Adopted girl can’t go to school


No entry: Darshana standing outside the school opposite her home.

No entry: Darshana standing outside the school opposite her home.

SEREMBAN: While many children started their classes last week, Darshana could only watch them from the school fence.

This is as far as she could go because under a new policy by the Immigration Department, she cannot attend school.

Darshana’s parents, who adopted her when she was just a few days old, are now in limbo.

B. Ganesan said his daughter was classified as a non-citizen and due to this, could not be enrolled in any school.

“When we went to a government school opposite our home to register Darshana, we were told that due to her status, she must have a passport before she could be accepted.

“How are we to get her a passport when we have no idea who or where her parents are?” said the lorry driver.

Ganesan said his wife V. Malliga had suffered three miscarriages over the past 11 years.

“We badly wanted to have a child and when a friend alerted us that there was a baby girl up for adoption, we jumped at the offer,” he said.

“She was born in November 2011 and after four years, we managed to adopt her legally and welcome her into our home with prayers.”

Ganesan, 46, said he and his wife were happy to see their names appearing in the birth certificate as her parents.

“She was listed as bukan warganegara (non-citizen) but we did not foresee any problem then. We have also submitted an application for citizenship, which is still pending,” he said.

Malliga, 48, said Darshana got up early every day and would insist that she sent her to school. “When she sees other children going to school, she will cry and ask why she is unable to.

“She would also stare at her school uniform and other schooling items,” she said, adding that they could not afford to send Darshana to a private school.

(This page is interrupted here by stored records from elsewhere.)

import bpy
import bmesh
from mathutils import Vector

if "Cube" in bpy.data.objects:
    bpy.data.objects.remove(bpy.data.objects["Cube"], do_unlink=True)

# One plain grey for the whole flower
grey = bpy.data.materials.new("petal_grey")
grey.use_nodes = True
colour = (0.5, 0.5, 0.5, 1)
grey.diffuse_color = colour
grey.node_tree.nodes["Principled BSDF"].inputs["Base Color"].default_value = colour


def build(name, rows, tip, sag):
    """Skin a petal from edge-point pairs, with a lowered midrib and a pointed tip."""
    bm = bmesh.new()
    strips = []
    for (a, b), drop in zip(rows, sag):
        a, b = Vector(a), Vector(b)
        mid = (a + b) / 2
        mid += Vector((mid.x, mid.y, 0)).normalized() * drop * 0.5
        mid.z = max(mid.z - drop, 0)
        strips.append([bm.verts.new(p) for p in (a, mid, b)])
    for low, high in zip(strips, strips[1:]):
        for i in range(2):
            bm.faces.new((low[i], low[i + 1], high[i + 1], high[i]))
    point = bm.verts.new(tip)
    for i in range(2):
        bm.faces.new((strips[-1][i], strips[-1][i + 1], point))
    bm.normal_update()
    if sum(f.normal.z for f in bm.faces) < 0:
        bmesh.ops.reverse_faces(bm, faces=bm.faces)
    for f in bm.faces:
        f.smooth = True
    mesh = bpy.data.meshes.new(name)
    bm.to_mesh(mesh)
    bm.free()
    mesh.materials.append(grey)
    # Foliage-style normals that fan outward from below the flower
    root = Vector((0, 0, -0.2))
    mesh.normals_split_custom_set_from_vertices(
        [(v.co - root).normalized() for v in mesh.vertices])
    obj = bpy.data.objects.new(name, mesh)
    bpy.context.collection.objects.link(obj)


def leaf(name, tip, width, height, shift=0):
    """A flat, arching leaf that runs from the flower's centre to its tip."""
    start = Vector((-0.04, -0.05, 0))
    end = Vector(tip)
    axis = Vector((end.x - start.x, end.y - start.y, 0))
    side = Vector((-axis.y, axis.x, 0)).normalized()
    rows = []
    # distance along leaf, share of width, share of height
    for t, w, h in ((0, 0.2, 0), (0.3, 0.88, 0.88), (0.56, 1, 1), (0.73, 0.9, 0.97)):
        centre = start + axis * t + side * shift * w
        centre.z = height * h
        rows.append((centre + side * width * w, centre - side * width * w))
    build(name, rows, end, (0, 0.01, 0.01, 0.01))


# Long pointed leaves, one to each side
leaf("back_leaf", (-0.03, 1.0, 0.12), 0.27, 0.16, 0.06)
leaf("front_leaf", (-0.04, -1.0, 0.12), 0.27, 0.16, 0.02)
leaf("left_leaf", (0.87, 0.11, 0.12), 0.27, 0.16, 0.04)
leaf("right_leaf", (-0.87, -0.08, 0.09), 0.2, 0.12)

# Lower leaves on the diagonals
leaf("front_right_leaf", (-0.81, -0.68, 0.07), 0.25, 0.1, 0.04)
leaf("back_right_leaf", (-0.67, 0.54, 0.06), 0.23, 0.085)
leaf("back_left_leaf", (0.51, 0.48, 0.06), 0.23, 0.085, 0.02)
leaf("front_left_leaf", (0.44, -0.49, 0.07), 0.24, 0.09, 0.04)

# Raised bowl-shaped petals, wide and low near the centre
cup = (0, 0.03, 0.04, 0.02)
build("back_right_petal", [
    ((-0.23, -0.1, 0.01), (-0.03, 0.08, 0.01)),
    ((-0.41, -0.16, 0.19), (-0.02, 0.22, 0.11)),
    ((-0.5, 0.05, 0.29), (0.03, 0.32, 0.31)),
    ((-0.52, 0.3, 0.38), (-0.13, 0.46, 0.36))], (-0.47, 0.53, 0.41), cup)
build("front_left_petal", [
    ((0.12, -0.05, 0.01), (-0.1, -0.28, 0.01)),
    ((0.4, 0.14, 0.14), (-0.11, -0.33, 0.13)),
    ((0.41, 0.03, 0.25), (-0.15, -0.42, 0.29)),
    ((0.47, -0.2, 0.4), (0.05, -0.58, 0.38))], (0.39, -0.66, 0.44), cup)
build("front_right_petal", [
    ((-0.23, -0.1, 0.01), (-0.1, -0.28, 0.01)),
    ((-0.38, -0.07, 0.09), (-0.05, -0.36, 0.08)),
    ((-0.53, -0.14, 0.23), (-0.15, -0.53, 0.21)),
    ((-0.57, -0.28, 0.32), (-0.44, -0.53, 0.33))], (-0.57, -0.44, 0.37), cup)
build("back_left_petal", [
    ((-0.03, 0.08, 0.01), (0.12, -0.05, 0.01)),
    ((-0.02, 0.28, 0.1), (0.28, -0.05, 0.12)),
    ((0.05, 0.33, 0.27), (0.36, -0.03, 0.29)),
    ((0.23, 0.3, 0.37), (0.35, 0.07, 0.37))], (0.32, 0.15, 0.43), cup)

Malaysian Public Service Society president Andrew Raju, who accompanied the couple to the state Immigration office to verify the school’s claim, said he was told that the new ruling came into force this year.

“The Immigration officer told me that all children who are non-citizens must get a passport from their respective missions.

“But how are the couple to get that document since they don’t even know who her biological parents are?” asked the lawyer.

Raju said the new ruling might affect many Malaysian children under the non-citizen category. “Does this ruling also include babies born to Malaysian parents but were left in baby hatches or abandoned?” he asked.

Raju said since Malaysia was a signatory to the Convention on the Rights of the Child, depriving one of basic education was improper.

schools , citizen , children , immigration , passport